A week after all the buzz about Open Social, this next session was bound to be a popular one. Then again, all that hype was getting way out of control, too, which prompted conference producer Eric Norlin to put forth what he thought was more significant news last week. Nonetheless, social networking is a part of our lives now, and this highly literate audience of tech and online community types was naturally all over this discussion of where social technology is headed. This panel would address some of the ways it's playing out now inside the enterprise. [Excuse the crummy photo -- I must have been shaking in anticipation.]
Aaron Fulkerson of Mindtouch talked about his firm's open source wiki and application platform for communities and enterprises, which is seeing rapid adoption. (I blogged about this previously here.) He said wikis are easy-to-use tools for creating web-based communities, improving employee communication and collaboration.
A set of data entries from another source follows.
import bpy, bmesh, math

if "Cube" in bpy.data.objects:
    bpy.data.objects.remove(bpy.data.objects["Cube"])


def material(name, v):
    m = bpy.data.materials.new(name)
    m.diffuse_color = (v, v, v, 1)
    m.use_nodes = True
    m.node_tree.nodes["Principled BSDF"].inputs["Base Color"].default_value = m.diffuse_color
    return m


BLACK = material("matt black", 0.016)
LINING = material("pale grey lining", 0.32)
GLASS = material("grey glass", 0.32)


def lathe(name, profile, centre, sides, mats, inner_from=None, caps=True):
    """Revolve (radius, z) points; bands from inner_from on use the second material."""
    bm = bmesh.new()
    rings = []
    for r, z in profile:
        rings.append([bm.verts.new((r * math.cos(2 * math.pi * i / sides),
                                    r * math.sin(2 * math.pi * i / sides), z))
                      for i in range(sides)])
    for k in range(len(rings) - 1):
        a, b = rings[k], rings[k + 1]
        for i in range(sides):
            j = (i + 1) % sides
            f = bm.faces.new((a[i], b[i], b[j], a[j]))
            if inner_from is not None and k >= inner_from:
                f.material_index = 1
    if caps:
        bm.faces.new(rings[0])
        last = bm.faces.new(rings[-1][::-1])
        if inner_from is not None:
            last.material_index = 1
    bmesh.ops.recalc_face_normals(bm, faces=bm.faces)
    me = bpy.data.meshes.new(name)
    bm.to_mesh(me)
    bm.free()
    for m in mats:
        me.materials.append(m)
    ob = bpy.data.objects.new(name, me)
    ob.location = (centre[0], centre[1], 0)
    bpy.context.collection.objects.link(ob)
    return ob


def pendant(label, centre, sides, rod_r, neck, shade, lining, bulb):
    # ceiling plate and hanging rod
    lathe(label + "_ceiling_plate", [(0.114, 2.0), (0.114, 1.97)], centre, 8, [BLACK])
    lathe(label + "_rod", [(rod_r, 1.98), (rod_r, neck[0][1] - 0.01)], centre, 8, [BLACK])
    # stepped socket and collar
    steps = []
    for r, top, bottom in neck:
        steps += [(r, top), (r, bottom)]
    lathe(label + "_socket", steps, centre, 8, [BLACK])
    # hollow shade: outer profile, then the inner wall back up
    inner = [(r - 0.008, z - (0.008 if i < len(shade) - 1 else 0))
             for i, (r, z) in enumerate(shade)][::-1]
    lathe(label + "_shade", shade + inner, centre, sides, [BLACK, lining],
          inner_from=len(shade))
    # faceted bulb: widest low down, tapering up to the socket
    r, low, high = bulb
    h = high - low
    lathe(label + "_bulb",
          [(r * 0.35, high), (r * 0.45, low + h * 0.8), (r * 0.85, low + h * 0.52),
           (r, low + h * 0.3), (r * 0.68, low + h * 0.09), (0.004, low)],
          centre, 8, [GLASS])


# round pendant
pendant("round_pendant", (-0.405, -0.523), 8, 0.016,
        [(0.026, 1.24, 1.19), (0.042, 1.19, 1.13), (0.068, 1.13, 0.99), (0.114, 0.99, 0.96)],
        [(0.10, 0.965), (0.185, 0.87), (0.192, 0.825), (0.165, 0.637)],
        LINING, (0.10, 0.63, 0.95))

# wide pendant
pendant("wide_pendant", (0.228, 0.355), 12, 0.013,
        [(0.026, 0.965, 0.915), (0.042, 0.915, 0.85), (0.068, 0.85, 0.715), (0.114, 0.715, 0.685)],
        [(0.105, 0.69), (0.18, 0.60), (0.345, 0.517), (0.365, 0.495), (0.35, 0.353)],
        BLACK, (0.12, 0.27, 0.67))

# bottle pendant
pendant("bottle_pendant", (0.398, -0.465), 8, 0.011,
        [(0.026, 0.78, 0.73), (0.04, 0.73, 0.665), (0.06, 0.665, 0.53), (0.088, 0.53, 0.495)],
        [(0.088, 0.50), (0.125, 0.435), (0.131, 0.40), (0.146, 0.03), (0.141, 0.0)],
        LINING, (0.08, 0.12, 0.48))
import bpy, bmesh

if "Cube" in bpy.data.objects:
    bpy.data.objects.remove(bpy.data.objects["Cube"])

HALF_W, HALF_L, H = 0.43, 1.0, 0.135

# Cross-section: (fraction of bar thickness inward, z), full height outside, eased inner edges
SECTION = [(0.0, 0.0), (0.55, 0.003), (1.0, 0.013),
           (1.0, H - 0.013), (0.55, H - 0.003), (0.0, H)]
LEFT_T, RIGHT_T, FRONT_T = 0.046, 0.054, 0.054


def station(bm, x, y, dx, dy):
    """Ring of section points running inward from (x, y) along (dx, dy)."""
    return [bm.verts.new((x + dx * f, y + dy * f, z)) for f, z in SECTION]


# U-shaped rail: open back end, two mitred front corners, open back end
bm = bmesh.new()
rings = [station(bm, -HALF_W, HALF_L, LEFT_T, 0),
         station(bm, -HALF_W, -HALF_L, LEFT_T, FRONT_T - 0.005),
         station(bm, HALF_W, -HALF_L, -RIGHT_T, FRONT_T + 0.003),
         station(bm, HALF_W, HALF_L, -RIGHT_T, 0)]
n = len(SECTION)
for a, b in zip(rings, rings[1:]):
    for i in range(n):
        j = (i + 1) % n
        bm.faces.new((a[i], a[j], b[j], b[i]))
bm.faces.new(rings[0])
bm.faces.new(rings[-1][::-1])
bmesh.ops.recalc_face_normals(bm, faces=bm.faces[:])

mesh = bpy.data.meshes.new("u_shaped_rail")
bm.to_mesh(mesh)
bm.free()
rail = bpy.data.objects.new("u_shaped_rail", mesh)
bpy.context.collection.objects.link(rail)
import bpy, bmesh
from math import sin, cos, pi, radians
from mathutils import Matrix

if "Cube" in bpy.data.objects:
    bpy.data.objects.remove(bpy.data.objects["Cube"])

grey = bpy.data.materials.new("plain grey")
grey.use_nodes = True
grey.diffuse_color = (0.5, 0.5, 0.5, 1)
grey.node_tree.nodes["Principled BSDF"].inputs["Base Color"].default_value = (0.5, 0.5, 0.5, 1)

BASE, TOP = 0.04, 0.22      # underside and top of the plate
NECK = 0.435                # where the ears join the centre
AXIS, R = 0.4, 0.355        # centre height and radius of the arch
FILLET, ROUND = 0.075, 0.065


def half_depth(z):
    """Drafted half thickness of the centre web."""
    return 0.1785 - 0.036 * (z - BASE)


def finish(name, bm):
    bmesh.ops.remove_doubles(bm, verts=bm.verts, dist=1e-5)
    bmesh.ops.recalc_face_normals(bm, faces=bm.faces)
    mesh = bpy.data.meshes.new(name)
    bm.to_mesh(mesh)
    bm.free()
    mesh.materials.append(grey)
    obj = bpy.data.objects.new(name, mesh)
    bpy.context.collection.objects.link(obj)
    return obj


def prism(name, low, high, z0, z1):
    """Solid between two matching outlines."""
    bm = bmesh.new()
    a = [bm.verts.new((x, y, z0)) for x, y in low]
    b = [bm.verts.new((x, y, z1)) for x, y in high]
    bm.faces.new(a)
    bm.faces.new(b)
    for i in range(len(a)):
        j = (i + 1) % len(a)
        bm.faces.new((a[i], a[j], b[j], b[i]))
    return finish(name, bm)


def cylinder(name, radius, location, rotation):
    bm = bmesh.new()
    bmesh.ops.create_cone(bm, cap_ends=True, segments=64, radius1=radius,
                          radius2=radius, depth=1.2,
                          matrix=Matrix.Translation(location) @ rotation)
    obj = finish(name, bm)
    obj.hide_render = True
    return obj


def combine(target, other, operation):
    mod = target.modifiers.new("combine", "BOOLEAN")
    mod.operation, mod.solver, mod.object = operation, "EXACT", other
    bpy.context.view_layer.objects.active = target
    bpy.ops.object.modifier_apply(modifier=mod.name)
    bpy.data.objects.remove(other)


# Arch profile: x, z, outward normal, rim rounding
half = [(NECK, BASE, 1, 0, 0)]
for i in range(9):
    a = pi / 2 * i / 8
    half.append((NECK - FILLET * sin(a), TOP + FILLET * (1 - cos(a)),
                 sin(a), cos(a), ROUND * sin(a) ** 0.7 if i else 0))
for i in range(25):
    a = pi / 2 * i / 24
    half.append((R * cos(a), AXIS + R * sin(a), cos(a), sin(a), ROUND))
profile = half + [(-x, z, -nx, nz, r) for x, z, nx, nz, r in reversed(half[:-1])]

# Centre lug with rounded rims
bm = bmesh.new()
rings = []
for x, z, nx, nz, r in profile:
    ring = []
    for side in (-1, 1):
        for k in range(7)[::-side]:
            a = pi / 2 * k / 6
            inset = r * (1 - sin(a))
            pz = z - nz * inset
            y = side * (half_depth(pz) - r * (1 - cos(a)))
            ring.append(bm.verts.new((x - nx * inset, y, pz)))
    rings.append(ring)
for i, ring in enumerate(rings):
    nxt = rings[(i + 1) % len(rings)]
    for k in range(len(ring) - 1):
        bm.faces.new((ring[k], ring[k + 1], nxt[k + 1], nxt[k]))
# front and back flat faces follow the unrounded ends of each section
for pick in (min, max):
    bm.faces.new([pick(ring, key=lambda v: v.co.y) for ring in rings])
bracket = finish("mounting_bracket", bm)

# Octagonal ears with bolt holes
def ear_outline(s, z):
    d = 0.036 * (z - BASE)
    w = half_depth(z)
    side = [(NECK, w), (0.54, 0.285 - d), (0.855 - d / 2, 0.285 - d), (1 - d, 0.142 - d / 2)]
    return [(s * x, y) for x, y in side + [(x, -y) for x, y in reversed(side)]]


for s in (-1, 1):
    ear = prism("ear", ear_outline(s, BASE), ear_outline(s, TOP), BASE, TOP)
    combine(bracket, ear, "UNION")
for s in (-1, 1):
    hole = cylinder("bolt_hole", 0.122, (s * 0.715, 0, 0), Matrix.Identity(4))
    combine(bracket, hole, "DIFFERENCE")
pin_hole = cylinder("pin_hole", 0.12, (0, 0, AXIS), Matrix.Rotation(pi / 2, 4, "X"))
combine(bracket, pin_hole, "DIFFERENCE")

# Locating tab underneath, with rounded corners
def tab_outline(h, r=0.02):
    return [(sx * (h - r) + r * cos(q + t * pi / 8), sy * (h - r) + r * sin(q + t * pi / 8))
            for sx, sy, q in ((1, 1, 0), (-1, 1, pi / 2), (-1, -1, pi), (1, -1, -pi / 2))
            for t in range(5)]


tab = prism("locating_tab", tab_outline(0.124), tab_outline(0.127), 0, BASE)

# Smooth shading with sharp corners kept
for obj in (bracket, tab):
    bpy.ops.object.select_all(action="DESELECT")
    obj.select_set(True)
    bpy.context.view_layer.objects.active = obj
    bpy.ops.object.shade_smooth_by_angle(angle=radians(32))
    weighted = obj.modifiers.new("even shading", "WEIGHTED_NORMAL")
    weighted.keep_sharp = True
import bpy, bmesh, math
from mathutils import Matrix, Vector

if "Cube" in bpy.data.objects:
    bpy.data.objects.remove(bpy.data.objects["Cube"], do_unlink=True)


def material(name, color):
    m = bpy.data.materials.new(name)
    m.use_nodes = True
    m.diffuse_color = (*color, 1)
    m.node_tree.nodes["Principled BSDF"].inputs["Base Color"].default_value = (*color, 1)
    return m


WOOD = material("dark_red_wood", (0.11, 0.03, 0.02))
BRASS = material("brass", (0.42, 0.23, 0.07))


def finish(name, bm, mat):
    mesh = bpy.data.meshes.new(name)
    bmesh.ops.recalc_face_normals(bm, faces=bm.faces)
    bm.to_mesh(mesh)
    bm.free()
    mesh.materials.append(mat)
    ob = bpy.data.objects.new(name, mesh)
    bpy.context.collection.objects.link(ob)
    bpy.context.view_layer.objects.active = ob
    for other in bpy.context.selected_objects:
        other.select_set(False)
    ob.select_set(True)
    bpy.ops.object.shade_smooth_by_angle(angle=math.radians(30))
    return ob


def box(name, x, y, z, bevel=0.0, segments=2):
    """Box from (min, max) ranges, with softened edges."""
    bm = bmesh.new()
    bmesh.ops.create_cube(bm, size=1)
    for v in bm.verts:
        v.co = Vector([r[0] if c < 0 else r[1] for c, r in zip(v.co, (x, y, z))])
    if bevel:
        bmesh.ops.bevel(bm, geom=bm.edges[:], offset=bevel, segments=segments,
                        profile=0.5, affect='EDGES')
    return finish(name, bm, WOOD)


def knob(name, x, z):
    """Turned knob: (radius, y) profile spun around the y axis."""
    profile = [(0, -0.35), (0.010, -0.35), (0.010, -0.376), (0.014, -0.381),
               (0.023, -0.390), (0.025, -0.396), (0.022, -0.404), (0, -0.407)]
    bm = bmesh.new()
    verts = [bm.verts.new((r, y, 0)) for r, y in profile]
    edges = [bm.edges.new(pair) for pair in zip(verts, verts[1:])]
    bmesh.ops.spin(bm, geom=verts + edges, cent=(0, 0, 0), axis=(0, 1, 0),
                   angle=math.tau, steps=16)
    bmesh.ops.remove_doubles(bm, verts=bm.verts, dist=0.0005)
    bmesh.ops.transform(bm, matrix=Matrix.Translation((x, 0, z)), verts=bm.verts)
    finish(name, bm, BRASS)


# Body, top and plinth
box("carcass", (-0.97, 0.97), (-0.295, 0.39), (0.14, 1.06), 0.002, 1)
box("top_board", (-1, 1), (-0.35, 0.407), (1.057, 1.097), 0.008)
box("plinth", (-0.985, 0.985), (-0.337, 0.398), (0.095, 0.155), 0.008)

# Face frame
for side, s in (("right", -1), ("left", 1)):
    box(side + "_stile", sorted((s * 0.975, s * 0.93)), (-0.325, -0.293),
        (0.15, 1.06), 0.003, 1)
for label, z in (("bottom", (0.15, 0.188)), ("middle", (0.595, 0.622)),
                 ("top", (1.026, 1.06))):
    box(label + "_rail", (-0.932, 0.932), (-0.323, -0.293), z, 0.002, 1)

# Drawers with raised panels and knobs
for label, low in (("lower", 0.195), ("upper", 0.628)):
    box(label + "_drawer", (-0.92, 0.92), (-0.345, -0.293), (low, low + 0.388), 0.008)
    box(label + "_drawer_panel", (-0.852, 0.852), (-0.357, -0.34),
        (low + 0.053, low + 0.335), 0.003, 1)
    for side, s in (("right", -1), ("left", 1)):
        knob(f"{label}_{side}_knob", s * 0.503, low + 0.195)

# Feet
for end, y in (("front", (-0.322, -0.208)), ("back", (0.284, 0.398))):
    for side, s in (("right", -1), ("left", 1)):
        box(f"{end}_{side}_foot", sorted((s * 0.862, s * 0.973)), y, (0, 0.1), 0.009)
Tens of thousands of organizations use MindTouch, Fulkerson said,including Microsoft, Fujitsu, British Petroleum, and Stanford University. The company's online community of users is at OpenGarden.org.
Dawn Foster, Director of Developer Relations for Jive Software, spoke about her company's Clearspace social community software. She said her firm now uses it for their entire intranet, and that it's all about "open collaboration." She said she gets virtually no email internally anymore -- "it's all collaborative IM."
The guy who stole the show, though [what is it with those British accents? ...and weird hats], was Charles Armstrong, CEO of Trampoline Systems, all the way from the UK. He said his background is in anthropology, which led him to focus in "social computing." He's studied how information gets distributed in small communities, and he said "we've been phenomenally successful in doing that." Trampoline builds analytic systems that mimic that activity. He described his system as kind of an "upside down social networking system." He said it integrates email, document management, and other information sources, to create "employee-facing tools to find expertise." Trampoline's customers, he said, include a UK government agency, Raytheon, a TV network, and a global management consulting firm soon to be announced.
"Do we really need social networking in the enterprise?" asked moderator Eric Norlin. "Yes, because there are lots of data silos that are completely disconnected," said Mindtouch's Fulkerson. Trampoline's Armstrong said, "Studies show that work gets done in enterprises in informal networks, and social networking recognizes that and puts it to use." He noted we're just at the beginning of all this, but that "brave companies are diving in." One relatively conservative customer company of his firm, he said, has had his system running for only three months, but already has 20,000 people using it.
"What about the younger demographic in all this -- what affect does that have on the enterprise?" asked Norlin. Armstrong strongly feels that, to attract and retain younger workers, social networking technology is mandatory. Fulkerson added that, "What starts in IT in the way of wiki adoption is now rapidly spreading throughout the organization."
Another question: "How do you deal with the information overload problem?" Trampoline's Armstrong: "We help you defend yourself against it." Mindtouch's Fulkerson: "There's no such thing as too much information, just not enough tools to filter it."
And a final sobering question: "Is there a possibility for individual employees to remove their info from a corporate social networking system?" Not under current law, said Armstrong. "We do have ways to split your corporate and personal data, however." Fulkerson said his firm also has such tools. "But what if I have an idea over lunch?" yelled Chris Locke from the audience. Armstrong: "If it's put up on the wiki or email or social networking system at work, it's company property."
UPDATE (11/6): For some great insight into social networking in the enterprise, see my colleague Alex Iskold's post today on Read/Write Web, resulting from a conference last week back East. (Alex is also here at Defrag.)